* [Your task]:
Repeat the entries exactly as they are written.

* [Stored data]:

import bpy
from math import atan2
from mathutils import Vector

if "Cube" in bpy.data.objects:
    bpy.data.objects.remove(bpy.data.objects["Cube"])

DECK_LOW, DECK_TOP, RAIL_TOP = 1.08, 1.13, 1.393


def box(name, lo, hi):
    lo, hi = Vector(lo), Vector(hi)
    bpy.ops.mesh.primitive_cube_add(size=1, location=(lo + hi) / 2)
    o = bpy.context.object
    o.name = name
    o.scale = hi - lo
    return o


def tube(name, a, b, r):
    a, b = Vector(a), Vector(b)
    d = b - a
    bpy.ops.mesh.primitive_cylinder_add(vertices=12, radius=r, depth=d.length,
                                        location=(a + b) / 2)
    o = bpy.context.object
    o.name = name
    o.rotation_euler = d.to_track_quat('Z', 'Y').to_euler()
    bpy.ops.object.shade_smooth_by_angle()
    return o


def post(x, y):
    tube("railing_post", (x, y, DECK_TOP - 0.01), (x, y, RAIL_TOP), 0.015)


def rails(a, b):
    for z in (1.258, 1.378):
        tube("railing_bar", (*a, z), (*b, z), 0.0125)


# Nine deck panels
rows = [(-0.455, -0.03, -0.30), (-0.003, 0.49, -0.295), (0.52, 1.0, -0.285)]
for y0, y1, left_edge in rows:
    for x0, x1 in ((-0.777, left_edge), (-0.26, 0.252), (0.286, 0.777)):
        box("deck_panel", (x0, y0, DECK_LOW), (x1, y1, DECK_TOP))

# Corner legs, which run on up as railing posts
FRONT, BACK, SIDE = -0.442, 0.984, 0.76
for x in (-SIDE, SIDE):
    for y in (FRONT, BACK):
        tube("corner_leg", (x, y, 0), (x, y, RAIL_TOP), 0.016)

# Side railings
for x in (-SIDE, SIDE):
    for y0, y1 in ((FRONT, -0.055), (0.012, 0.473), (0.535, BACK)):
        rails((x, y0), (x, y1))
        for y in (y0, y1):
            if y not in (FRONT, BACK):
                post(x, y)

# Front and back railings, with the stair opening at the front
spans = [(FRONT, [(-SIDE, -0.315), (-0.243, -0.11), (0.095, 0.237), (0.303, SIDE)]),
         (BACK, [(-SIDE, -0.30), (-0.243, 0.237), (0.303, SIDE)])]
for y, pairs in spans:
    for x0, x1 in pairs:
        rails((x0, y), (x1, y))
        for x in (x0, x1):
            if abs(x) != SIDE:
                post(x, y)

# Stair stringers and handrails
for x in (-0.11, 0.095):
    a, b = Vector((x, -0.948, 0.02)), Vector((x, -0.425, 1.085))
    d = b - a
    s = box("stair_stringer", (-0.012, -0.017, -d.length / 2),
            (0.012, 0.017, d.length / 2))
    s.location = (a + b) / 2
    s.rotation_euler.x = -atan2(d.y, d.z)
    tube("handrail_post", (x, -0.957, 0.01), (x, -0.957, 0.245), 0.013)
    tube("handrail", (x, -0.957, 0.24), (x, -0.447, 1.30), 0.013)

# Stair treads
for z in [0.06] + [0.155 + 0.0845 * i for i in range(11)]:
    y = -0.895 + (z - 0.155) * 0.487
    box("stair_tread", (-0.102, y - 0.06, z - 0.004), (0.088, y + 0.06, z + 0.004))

* [Solution to this exercise]:
import bpy
from math import atan2
from mathutils import Vector

if "Cube" in bpy.data.objects:
    bpy.data.objects.remove(bpy.data.objects["Cube"])

DECK_LOW, DECK_TOP, RAIL_TOP = 1.08, 1.13, 1.393


def box(name, lo, hi):
    lo, hi = Vector(lo), Vector(hi)
    bpy.ops.mesh.primitive_cube_add(size=1, location=(lo + hi) / 2)
    o = bpy.context.object
    o.name = name
    o.scale = hi - lo
    return o


def tube(name, a, b, r):
    a, b = Vector(a), Vector(b)
    d = b - a
    bpy.ops.mesh.primitive_cylinder_add(vertices=12, radius=r, depth=d.length,
                                        location=(a + b) / 2)
    o = bpy.context.object
    o.name = name
    o.rotation_euler = d.to_track_quat('Z', 'Y').to_euler()
    bpy.ops.object.shade_smooth_by_angle()
    return o


def post(x, y):
    tube("railing_post", (x, y, DECK_TOP - 0.01), (x, y, RAIL_TOP), 0.015)


def rails(a, b):
    for z in (1.258, 1.378):
        tube("railing_bar", (*a, z), (*b, z), 0.0125)


# Nine deck panels
rows = [(-0.455, -0.03, -0.30), (-0.003, 0.49, -0.295), (0.52, 1.0, -0.285)]
for y0, y1, left_edge in rows:
    for x0, x1 in ((-0.777, left_edge), (-0.26, 0.252), (0.286, 0.777)):
        box("deck_panel", (x0, y0, DECK_LOW), (x1, y1, DECK_TOP))

# Corner legs, which run on up as railing posts
FRONT, BACK, SIDE = -0.442, 0.984, 0.76
for x in (-SIDE, SIDE):
    for y in (FRONT, BACK):
        tube("corner_leg", (x, y, 0), (x, y, RAIL_TOP), 0.016)

# Side railings
for x in (-SIDE, SIDE):
    for y0, y1 in ((FRONT, -0.055), (0.012, 0.473), (0.535, BACK)):
        rails((x, y0), (x, y1))
        for y in (y0, y1):
            if y not in (FRONT, BACK):
                post(x, y)

# Front and back railings, with the stair opening at the front
spans = [(FRONT, [(-SIDE, -0.315), (-0.243, -0.11), (0.095, 0.237), (0.303, SIDE)]),
         (BACK, [(-SIDE, -0.30), (-0.243, 0.237), (0.303, SIDE)])]
for y, pairs in spans:
    for x0, x1 in pairs:
        rails((x0, y), (x1, y))
        for x in (x0, x1):
            if abs(x) != SIDE:
                post(x, y)

# Stair stringers and handrails
for x in (-0.11, 0.095):
    a, b = Vector((x, -0.948, 0.02)), Vector((x, -0.425, 1.085))
    d = b - a
    s = box("stair_stringer", (-0.012, -0.017, -d.length / 2),
            (0.012, 0.017, d.length / 2))
    s.location = (a + b) / 2
    s.rotation_euler.x = -atan2(d.y, d.z)
    tube("handrail_post", (x, -0.957, 0.01), (x, -0.957, 0.245), 0.013)
    tube("handrail", (x, -0.957, 0.24), (x, -0.447, 1.30), 0.013)

# Stair treads
for z in [0.06] + [0.155 + 0.0845 * i for i in range(11)]:
    y = -0.895 + (z - 0.155) * 0.487
    box("stair_tread", (-0.102, y - 0.06, z - 0.004), (0.088, y + 0.06, z + 0.004))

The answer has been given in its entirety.